The National Adult Dental Health Survey – postponed from last year – gets underway in September.
The survey had taken place every 10 years since 1968 with the aim of reflecting the state of the adult nation’s oral health and is conducted by the Office of National Statistics and some dental schools.
Chief dental officer Barry Cockcroft announced that 2008’s would be postponed at the BDA conference in May last year.
At the time, he promised that it would take place in 2009 but had been put off due to a ‘departmental reorganisation’.
Around 9,000 adults in England, Wales and Northern Ireland will have their teeth examined by 80 NHS dentists as part of the survey.
The research, carried out by the Office for National Statistics (ONS), will investigate attitudes to dental hygiene and treatment.

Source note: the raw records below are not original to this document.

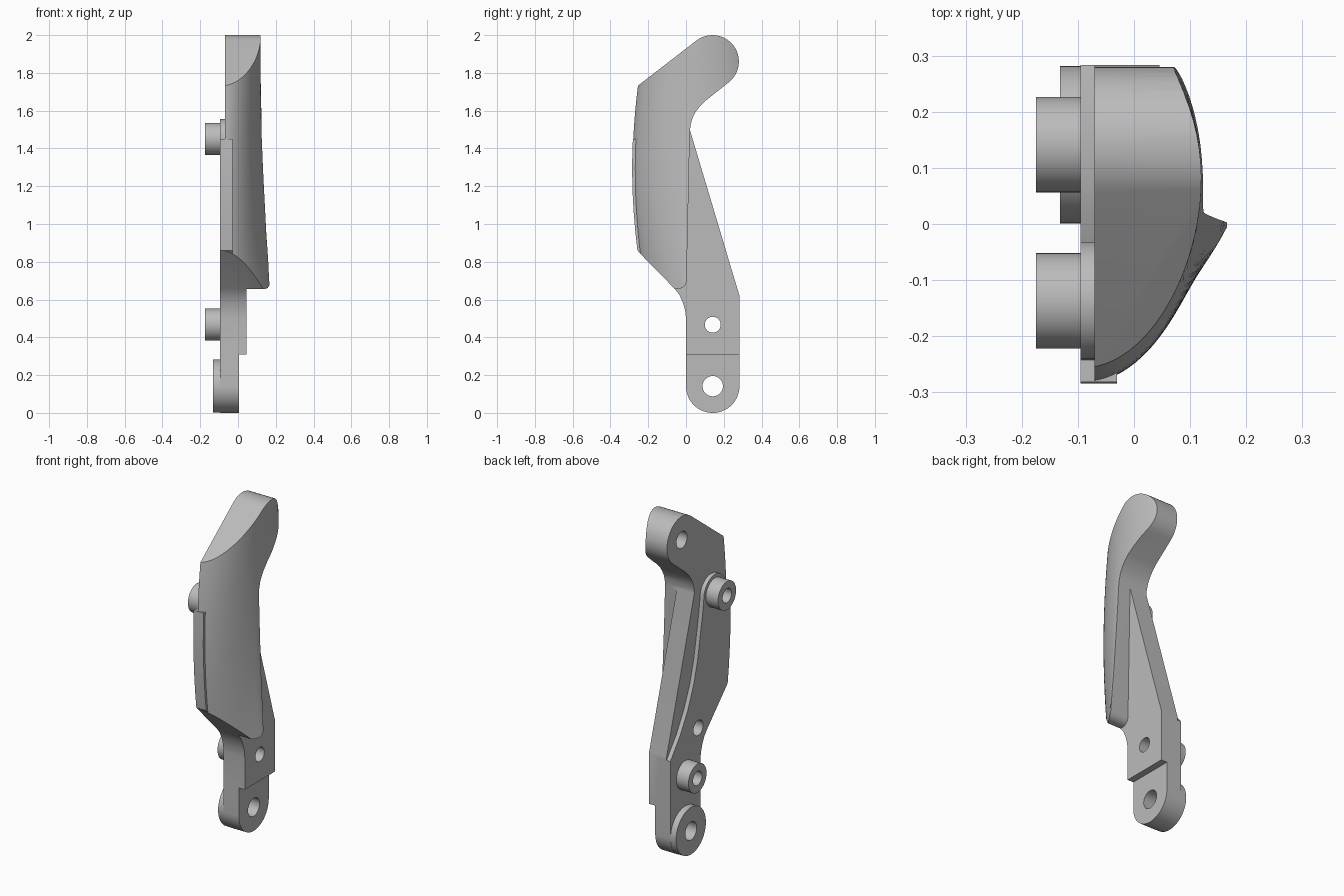
import bpy, bmesh, math
from mathutils import Vector

cube = bpy.data.objects.get("Cube")
if cube:
    bpy.data.objects.remove(cube, do_unlink=True)

grey = bpy.data.materials.new("plain grey")
grey.use_nodes = True
grey.diffuse_color = (0.5, 0.5, 0.5, 1)
grey.node_tree.nodes["Principled BSDF"].inputs["Base Color"].default_value = (0.5, 0.5, 0.5, 1)


def make_object(name, bm):
    bmesh.ops.recalc_face_normals(bm, faces=bm.faces)
    mesh = bpy.data.meshes.new(name)
    bm.to_mesh(mesh)
    bm.free()
    mesh.materials.append(grey)
    obj = bpy.data.objects.new(name, mesh)
    bpy.context.collection.objects.link(obj)
    return obj


def loft(name, rings):
    """Closed solid through rings of equal length."""
    bm = bmesh.new()
    rows = [[bm.verts.new(p) for p in ring] for ring in rings]
    n = len(rows[0])
    for a, b in zip(rows, rows[1:]):
        for i in range(n):
            j = (i + 1) % n
            bm.faces.new((a[i], a[j], b[j], b[i]))
    bm.faces.new(rows[0])
    bm.faces.new(rows[-1])
    return make_object(name, bm)


def prism(name, outline, x0, x1):
    """Side outline of (y, z) points extruded along x."""
    return loft(name, [[(x, y, z) for y, z in outline] for x in (x0, x1)])


def arc(y, z, r, start, end, steps=24):
    angles = [math.radians(start + (end - start) * i / steps) for i in range(steps + 1)]
    return [(y + r * math.cos(a), z + r * math.sin(a)) for a in angles]


def disc(name, y, z, r, x0, x1):
    return prism(name, arc(y, z, r, 0, 352.5, 47), x0, x1)


def combine(target, tool, operation):
    mod = target.modifiers.new("combine", "BOOLEAN")
    mod.operation = operation
    mod.solver = "EXACT"
    mod.object = tool
    bpy.context.view_layer.objects.active = target
    bpy.ops.object.modifier_apply(modifier=mod.name)
    bpy.data.objects.remove(tool, do_unlink=True)


def front_y(z):
    return -0.285 + 0.028 * ((z - 1.295) / 0.435) ** 2


def shell_x(y, z):
    """Outer surface: rounded at the top, flaring to a sharp rear edge below."""
    f = front_y(z)
    flare = -0.095 + 0.265 * min(1, max(0, (y - f) / -f)) ** 0.47
    t = (0.08 - y) / (0.08 - f)
    dome = -0.095 + 0.215 * math.sqrt(max(0, 1 - t * t))
    w = max(0, (1.8 - z) / 1.14) ** 1.5
    return dome + (flare - dome) * min(w, 1)


# Curved envelope that shapes the outer face
rings = []
for k in range(31):
    z = 0.6 + k * 0.05
    f = front_y(z)
    ring = [(shell_x(y, z), y, z)
            for y in (f + (0.32 - f) * (i / 36) ** 2 for i in range(37))]
    rings.append(ring + [(-0.3, 0.32, z), (-0.3, f, z)])
envelope = loft("envelope", rings)

# Upper body with the rounded top end
outline = arc(0.14, 1.86, 0.14, -52, 127.7)
outline += [(-0.357, 1.653), (-0.357, 0.96), (-0.06, 0.657)]
outline += arc(-0.042, 0.702, 0.045, -90, 0, 8)
outline += [(0.02, 1.48), (0.024, 1.525), (0.034, 1.56), (0.051, 1.593), (0.074, 1.624), (0.1, 1.65)]
body = prism("bracket_body", outline, -0.07, 0.3)
combine(body, envelope, "INTERSECT")

# Tapered web behind the body
neck = [(0, 0.5), (-0.005, 0.545), (-0.017, 0.585), (-0.035, 0.625), (-0.06, 0.657)]
web = prism("web", [(0, 0.31)] + neck + [(-0.1, 0.75), (-0.05, 1.46), (0.02, 1.5),
                                         (0.283, 0.62), (0.283, 0.31)], -0.07, 0.045)
combine(body, web, "UNION")

# Raised pad on the inner face
front = [(front_y(z), z) for z in (0.86, 0.95, 1.05, 1.15, 1.25, 1.35, 1.45)]
pad = prism("pad", [(0, 0.25)] + neck + front + arc(-0.137, 1.45, 0.105, 180, 0, 20)
            + [(-0.022, 1.37), (0.0, 1.25), (0.028, 1.1), (0.065, 0.97),
               (0.12, 0.84), (0.19, 0.72), (0.283, 0.6), (0.283, 0.25)], -0.095, -0.03)
combine(body, pad, "UNION")

# Lower rounded lug with its thick collar
lug = prism("lug", arc(0.1415, 0.1415, 0.1415, 180, 360, 32) + [(0.283, 0.33), (0, 0.33)], -0.095, 0.005)
combine(body, lug, "UNION")
combine(body, disc("collar", 0.1415, 0.1415, 0.1405, -0.132, -0.06), "UNION")

# Round bosses
for y, z in ((-0.137, 1.45), (0.1415, 0.467)):
    combine(body, disc("boss", y, z, 0.085, -0.175, -0.05), "UNION")

# Bolt holes: y, z, radius, depth limit
for y, z, r, end in ((0.1415, 0.1415, 0.054, 0.2), (0.1415, 0.467, 0.042, 0.2),
                     (-0.137, 1.45, 0.042, -0.03), (0.14, 1.86, 0.05, 0.03),
                     (0.02, 0.70, 0.045, 0.02)):
    combine(body, disc("hole", y, z, r, -0.3, end), "DIFFERENCE")

bpy.ops.object.select_all(action="DESELECT")
body.select_set(True)
bpy.context.view_layer.objects.active = body
bpy.ops.object.shade_smooth_by_angle(angle=math.radians(25))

Combined with results from the earlier surveys this ‘snapshot’ will identify trends in dental health and in ways people seek treatment.
The survey is funded by the English, Welsh and Northern Irish Health Departments.

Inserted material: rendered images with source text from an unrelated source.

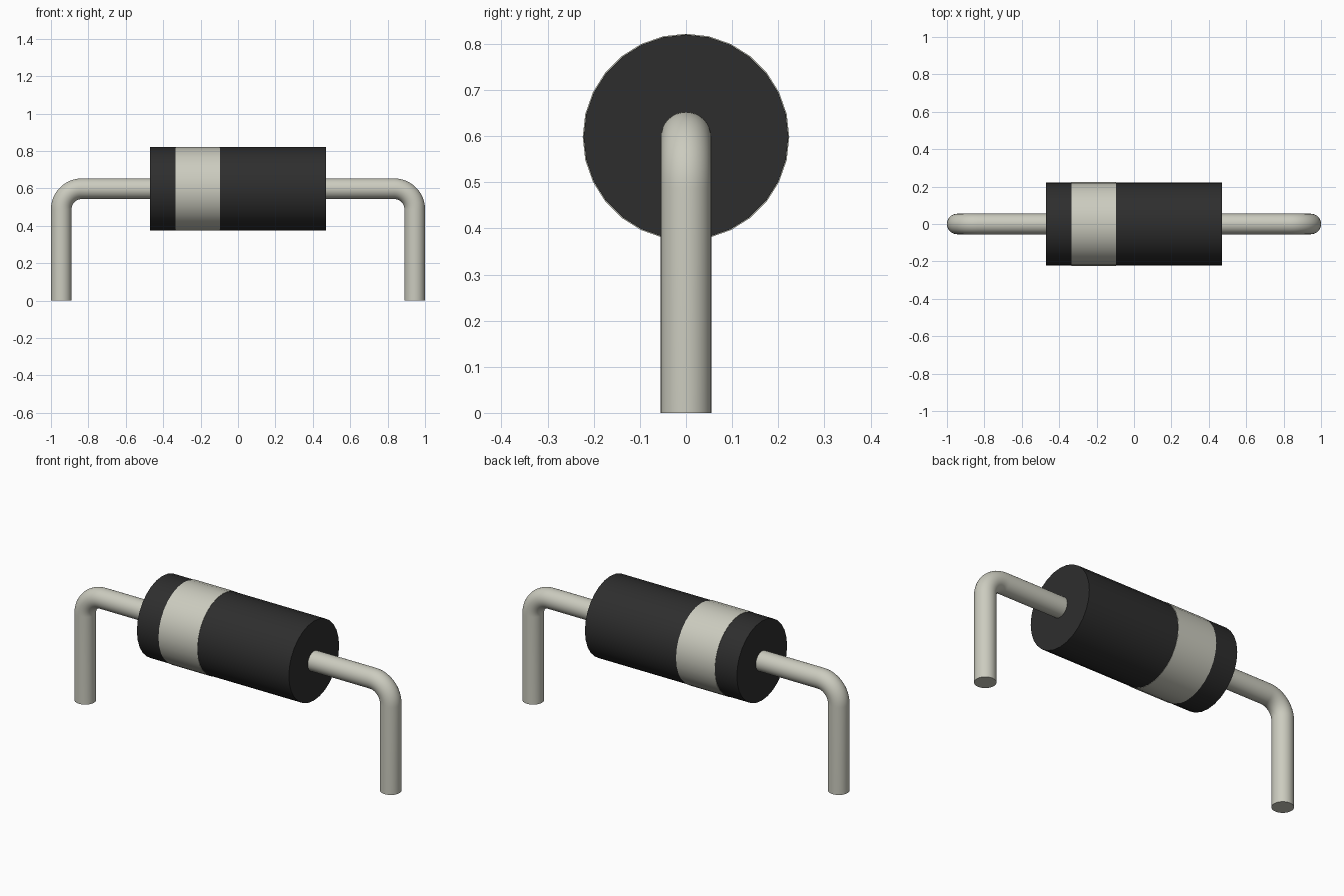
import bpy
import bmesh
from math import sin, cos, pi, radians
from mathutils import Vector

cube = bpy.data.objects.get("Cube")
if cube:
    bpy.data.objects.remove(cube, do_unlink=True)

AXIS_Z = 0.598      # height of the body axis
BODY_R = 0.222
BODY_HALF = 0.47
WIRE_R = 0.055
LEG_X = 1 - WIRE_R
BEND_R = 0.11       # bend radius at the wire centre line


def material(name, rgb, roughness):
    mat = bpy.data.materials.new(name)
    mat.use_nodes = True
    mat.diffuse_color = (*rgb, 1)
    shader = mat.node_tree.nodes["Principled BSDF"]
    shader.inputs["Base Color"].default_value = (*rgb, 1)
    shader.inputs["Roughness"].default_value = roughness
    return mat


def sweep(name, stations, radius, sides, mat):
    """Capped tube through (centre, tangent) stations lying in the xz plane."""
    bm = bmesh.new()
    rings = []
    across = Vector((0, 1, 0))
    for centre, tangent in stations:
        up = tangent.cross(across)
        rings.append([bm.verts.new(centre + radius * (cos(a) * up + sin(a) * across))
                      for a in (2 * pi * i / sides for i in range(sides))])
    for r0, r1 in zip(rings, rings[1:]):
        for i in range(sides):
            j = (i + 1) % sides
            bm.faces.new((r0[i], r0[j], r1[j], r1[i]))
    bm.faces.new(rings[0])
    bm.faces.new(rings[-1])
    bmesh.ops.recalc_face_normals(bm, faces=bm.faces)
    mesh = bpy.data.meshes.new(name)
    bm.to_mesh(mesh)
    bm.free()
    mesh.materials.append(mat)
    obj = bpy.data.objects.new(name, mesh)
    bpy.context.collection.objects.link(obj)
    bpy.ops.object.select_all(action="DESELECT")
    obj.select_set(True)
    bpy.context.view_layer.objects.active = obj
    bpy.ops.object.shade_smooth_by_angle(angle=radians(30))
    return obj


def straight(x0, x1):
    return [(Vector((x, 0, AXIS_Z)), Vector((1, 0, 0))) for x in (x0, x1)]


black = material("black plastic", (0.027, 0.027, 0.027), 0.6)
metal = material("pale grey metal", (0.60, 0.60, 0.52), 0.5)

# Cylindrical body and the polarity band just proud of it
sweep("body", straight(-BODY_HALF, BODY_HALF), BODY_R, 28, black)
sweep("polarity_band", straight(-0.335, -0.095), BODY_R + 0.002, 28, metal)

# Bent wire leads: out of the body, round the bend, down to the ground
for side, name in ((-1, "right_lead"), (1, "left_lead")):
    path = [(Vector((side * (BODY_HALF - 0.02), 0, AXIS_Z)), Vector((side, 0, 0)))]
    for k in range(13):
        a = pi / 2 * k / 12
        centre = Vector((side * (LEG_X - BEND_R + BEND_R * sin(a)), 0,
                         AXIS_Z - BEND_R + BEND_R * cos(a)))
        path.append((centre, Vector((side * cos(a), 0, -sin(a)))))
    path.append((Vector((side * LEG_X, 0, 0)), Vector((0, 0, -1))))
    sweep(name, path, WIRE_R, 32, metal)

The research is being conducted by ONS in partnership with the National Centre for Social Research in England and Wales, and the Northern Ireland Statistical Research Agency.
Each person will be interviewed about attitudes to dental care and will then be invited to take part in a 20-minute dental examination carried out in their own home by an NHS dentist.
ONS has teamed up with five university dental centres across the UK – Dundee, Newcastle, Birmingham, Cardiff and University College London – who in turn have recruited NHS dentists to examine the nation’s mouths.
Dennis Roberts, from ONS, said: ‘The Adult Dental Health Survey has an important role to play in establishing how patterns of tooth retention and dental hygiene have changed since the last survey was carried out in 1998. It’s a vital snapshot that will help NHS dentists improve treatment in years to come.’
The schools of dentistry also helped to devise questions and organise training to ensure dentists and interviewers follow the same procedures on each occasion.
Adults taking part are randomly sampled by ONS. They must be over the age of 16 – and must possess at least one natural tooth to participate.
At the time of the postponement, critics suggested the Government had opted for the delay due to the lack of access created by the April 2006 contract – and the effects on adult dental health because of this.